## WORK ORDER
Write out the data below in full, unchanged, minus the images.

%%

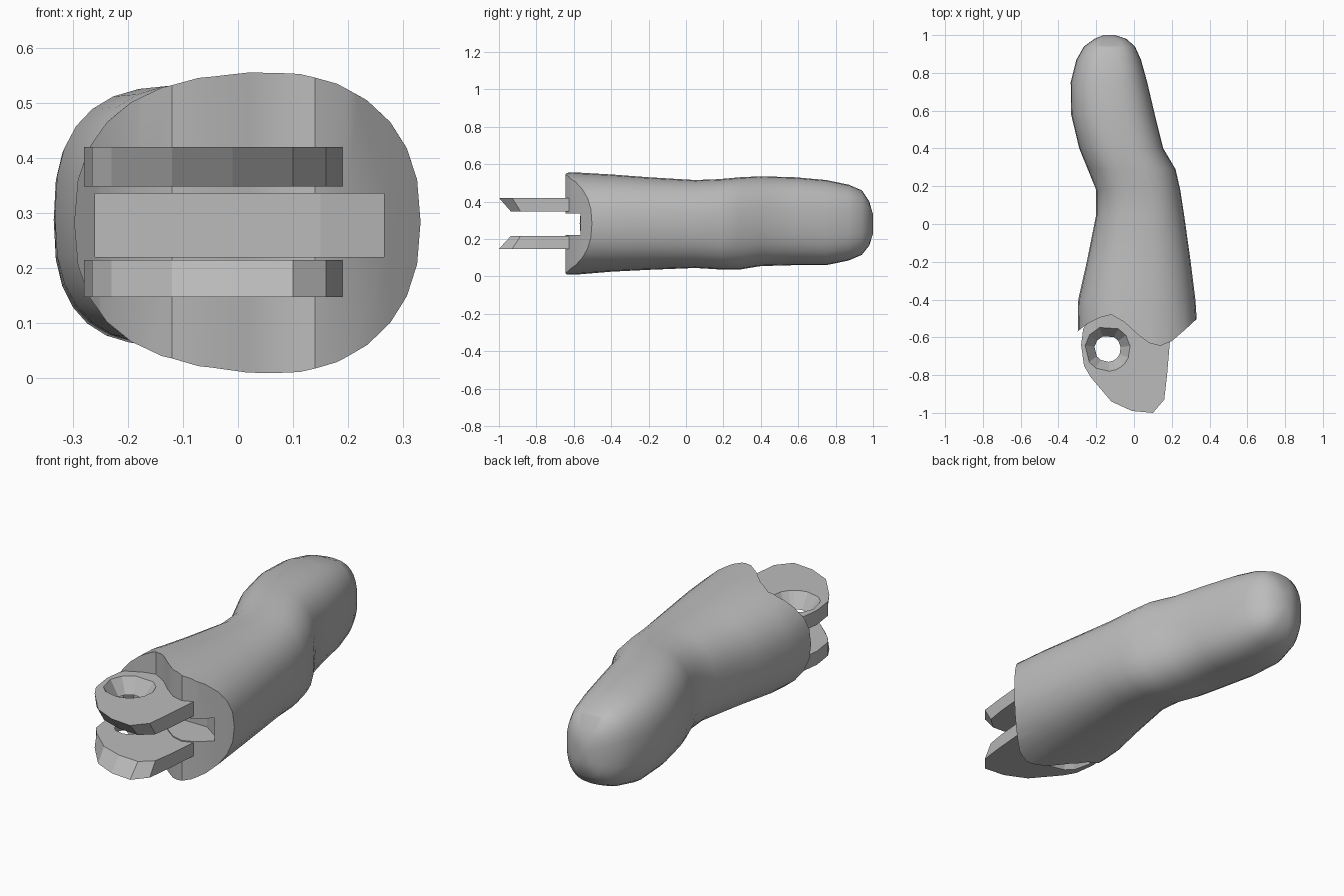
import bpy, bmesh, math
from mathutils import Vector

if "Cube" in bpy.data.objects:
    bpy.data.objects.remove(bpy.data.objects["Cube"], do_unlink=True)

grey = bpy.data.materials.new("plain_grey")
grey.use_nodes = True
grey.diffuse_color = (0.5, 0.5, 0.5, 1)
grey.node_tree.nodes["Principled BSDF"].inputs["Base Color"].default_value = (0.5, 0.5, 0.5, 1)


def loft(name, rings, closed=False):
    """Skin rings of equal length; cap the ends, or join last to first."""
    bm = bmesh.new()
    loops = [[bm.verts.new(p) for p in ring] for ring in rings]
    n = len(loops[0])
    pairs = list(zip(loops, loops[1:]))
    if closed:
        pairs.append((loops[-1], loops[0]))
    else:
        bm.faces.new(loops[0])
        bm.faces.new(loops[-1])
    for a, b in pairs:
        for i in range(n):
            j = (i + 1) % n
            bm.faces.new((a[i], a[j], b[j], b[i]))
    bmesh.ops.recalc_face_normals(bm, faces=bm.faces)
    mesh = bpy.data.meshes.new(name)
    bm.to_mesh(mesh)
    bm.free()
    mesh.materials.append(grey)
    obj = bpy.data.objects.new(name, mesh)
    bpy.context.collection.objects.link(obj)
    return obj


def select(obj):
    bpy.ops.object.select_all(action='DESELECT')
    obj.select_set(True)
    bpy.context.view_layer.objects.active = obj


def cut(obj, outline, z0, z1):
    """Cut a vertical prism with the given plan outline out of an object."""
    tool = loft("cutter", [[(x, y, z) for x, y in outline] for z in (z0, z1)])
    tool.hide_render = True
    mod = obj.modifiers.new("cut", 'BOOLEAN')
    mod.operation = 'DIFFERENCE'
    mod.object = tool
    select(obj)
    bpy.ops.object.modifier_apply(modifier=mod.name)
    bpy.data.objects.remove(tool, do_unlink=True)


# Bent body: y, left edge, right edge, bottom, top of each section
sections = [
    (-0.70, -0.30, 0.345, 0.00, 0.562), (-0.40, -0.295, 0.325, 0.025, 0.545),
    (-0.20, -0.25, 0.30, 0.035, 0.53), (0.05, -0.20, 0.265, 0.045, 0.515),
    (0.18, -0.20, 0.245, 0.037, 0.52), (0.29, -0.245, 0.22, 0.037, 0.53),
    (0.40, -0.29, 0.155, 0.055, 0.535), (0.58, -0.333, 0.11, 0.06, 0.53),
    (0.75, -0.335, 0.07, 0.06, 0.515), (0.87, -0.305, 0.037, 0.085, 0.49),
    (0.94, -0.265, 0.005, 0.115, 0.46), (0.98, -0.21, -0.04, 0.165, 0.40),
    (1.00, -0.16, -0.10, 0.23, 0.33)]


def section(y, x0, x1, z0, z1, sides=28):
    power = 2 / (2.4 + 0.3 * max(y, 0))
    ring = []
    for i in range(sides):
        a = math.tau * i / sides
        c, s = math.cos(a), math.sin(a)
        ring.append(((x0 + x1) / 2 + (x1 - x0) / 2 * math.copysign(abs(c) ** power, c), y,
                     (z0 + z1) / 2 + (z1 - z0) / 2 * math.copysign(abs(s) ** power, s)))
    return ring


body = loft("body", [section(*s) for s in sections])

# Wavy front end, then the slot between the jaws
wave = [(-0.4, -0.60), (-0.30, -0.57), (-0.25, -0.53), (-0.18, -0.495), (-0.12, -0.48),
        (-0.05, -0.52), (0.02, -0.585), (0.08, -0.63), (0.14, -0.645), (0.20, -0.62),
        (0.27, -0.56), (0.4, -0.44)]
cut(body, wave + [(0.4, -0.9), (-0.4, -0.9)], -0.2, 0.8)
cut(body, [(-0.26, -0.8), (0.265, -0.8), (0.265, -0.54), (0.15, -0.46), (-0.26, -0.46)],
    0.22, 0.335)
select(body)
bpy.ops.object.shade_smooth_by_angle(angle=math.radians(32))

# Two jaws, each with a funnel hole and a bevelled nose
outline = [(-0.27, -0.56), (-0.28, -0.64), (-0.265, -0.75), (-0.23, -0.81), (-0.12, -0.94),
           (-0.01, -0.99), (0.10, -1.0), (0.16, -0.93), (0.175, -0.80), (0.19, -0.62),
           (0.15, -0.45), (-0.02, -0.44), (-0.22, -0.45)]
centre = Vector((-0.14, -0.66))


def jaw(name, z_out, z_in):
    def hole(r, z):
        pts = [centre + (Vector(p) - centre).normalized() * r for p in outline]
        return [(p.x, p.y, z) for p in pts]
    outer = [(x, y, z_out) for x, y in outline]
    inner = [(x, y + max(0, -0.75 - y) * 0.25, z_in) for x, y in outline]
    return loft(name, [outer, inner, hole(0.07, z_in), hole(0.12, z_out)], closed=True)


jaw("upper_jaw", 0.42, 0.348)
jaw("lower_jaw", 0.147, 0.215)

%%

## EXPECTED ANSWER
import bpy, bmesh, math
from mathutils import Vector

if "Cube" in bpy.data.objects:
    bpy.data.objects.remove(bpy.data.objects["Cube"], do_unlink=True)

grey = bpy.data.materials.new("plain_grey")
grey.use_nodes = True
grey.diffuse_color = (0.5, 0.5, 0.5, 1)
grey.node_tree.nodes["Principled BSDF"].inputs["Base Color"].default_value = (0.5, 0.5, 0.5, 1)


def loft(name, rings, closed=False):
    """Skin rings of equal length; cap the ends, or join last to first."""
    bm = bmesh.new()
    loops = [[bm.verts.new(p) for p in ring] for ring in rings]
    n = len(loops[0])
    pairs = list(zip(loops, loops[1:]))
    if closed:
        pairs.append((loops[-1], loops[0]))
    else:
        bm.faces.new(loops[0])
        bm.faces.new(loops[-1])
    for a, b in pairs:
        for i in range(n):
            j = (i + 1) % n
            bm.faces.new((a[i], a[j], b[j], b[i]))
    bmesh.ops.recalc_face_normals(bm, faces=bm.faces)
    mesh = bpy.data.meshes.new(name)
    bm.to_mesh(mesh)
    bm.free()
    mesh.materials.append(grey)
    obj = bpy.data.objects.new(name, mesh)
    bpy.context.collection.objects.link(obj)
    return obj


def select(obj):
    bpy.ops.object.select_all(action='DESELECT')
    obj.select_set(True)
    bpy.context.view_layer.objects.active = obj


def cut(obj, outline, z0, z1):
    """Cut a vertical prism with the given plan outline out of an object."""
    tool = loft("cutter", [[(x, y, z) for x, y in outline] for z in (z0, z1)])
    tool.hide_render = True
    mod = obj.modifiers.new("cut", 'BOOLEAN')
    mod.operation = 'DIFFERENCE'
    mod.object = tool
    select(obj)
    bpy.ops.object.modifier_apply(modifier=mod.name)
    bpy.data.objects.remove(tool, do_unlink=True)


# Bent body: y, left edge, right edge, bottom, top of each section
sections = [
    (-0.70, -0.30, 0.345, 0.00, 0.562), (-0.40, -0.295, 0.325, 0.025, 0.545),
    (-0.20, -0.25, 0.30, 0.035, 0.53), (0.05, -0.20, 0.265, 0.045, 0.515),
    (0.18, -0.20, 0.245, 0.037, 0.52), (0.29, -0.245, 0.22, 0.037, 0.53),
    (0.40, -0.29, 0.155, 0.055, 0.535), (0.58, -0.333, 0.11, 0.06, 0.53),
    (0.75, -0.335, 0.07, 0.06, 0.515), (0.87, -0.305, 0.037, 0.085, 0.49),
    (0.94, -0.265, 0.005, 0.115, 0.46), (0.98, -0.21, -0.04, 0.165, 0.40),
    (1.00, -0.16, -0.10, 0.23, 0.33)]


def section(y, x0, x1, z0, z1, sides=28):
    power = 2 / (2.4 + 0.3 * max(y, 0))
    ring = []
    for i in range(sides):
        a = math.tau * i / sides
        c, s = math.cos(a), math.sin(a)
        ring.append(((x0 + x1) / 2 + (x1 - x0) / 2 * math.copysign(abs(c) ** power, c), y,
                     (z0 + z1) / 2 + (z1 - z0) / 2 * math.copysign(abs(s) ** power, s)))
    return ring


body = loft("body", [section(*s) for s in sections])

# Wavy front end, then the slot between the jaws
wave = [(-0.4, -0.60), (-0.30, -0.57), (-0.25, -0.53), (-0.18, -0.495), (-0.12, -0.48),
        (-0.05, -0.52), (0.02, -0.585), (0.08, -0.63), (0.14, -0.645), (0.20, -0.62),
        (0.27, -0.56), (0.4, -0.44)]
cut(body, wave + [(0.4, -0.9), (-0.4, -0.9)], -0.2, 0.8)
cut(body, [(-0.26, -0.8), (0.265, -0.8), (0.265, -0.54), (0.15, -0.46), (-0.26, -0.46)],
    0.22, 0.335)
select(body)
bpy.ops.object.shade_smooth_by_angle(angle=math.radians(32))

# Two jaws, each with a funnel hole and a bevelled nose
outline = [(-0.27, -0.56), (-0.28, -0.64), (-0.265, -0.75), (-0.23, -0.81), (-0.12, -0.94),
           (-0.01, -0.99), (0.10, -1.0), (0.16, -0.93), (0.175, -0.80), (0.19, -0.62),
           (0.15, -0.45), (-0.02, -0.44), (-0.22, -0.45)]
centre = Vector((-0.14, -0.66))


def jaw(name, z_out, z_in):
    def hole(r, z):
        pts = [centre + (Vector(p) - centre).normalized() * r for p in outline]
        return [(p.x, p.y, z) for p in pts]
    outer = [(x, y, z_out) for x, y in outline]
    inner = [(x, y + max(0, -0.75 - y) * 0.25, z_in) for x, y in outline]
    return loft(name, [outer, inner, hole(0.07, z_in), hole(0.12, z_out)], closed=True)


jaw("upper_jaw", 0.42, 0.348)
jaw("lower_jaw", 0.147, 0.215)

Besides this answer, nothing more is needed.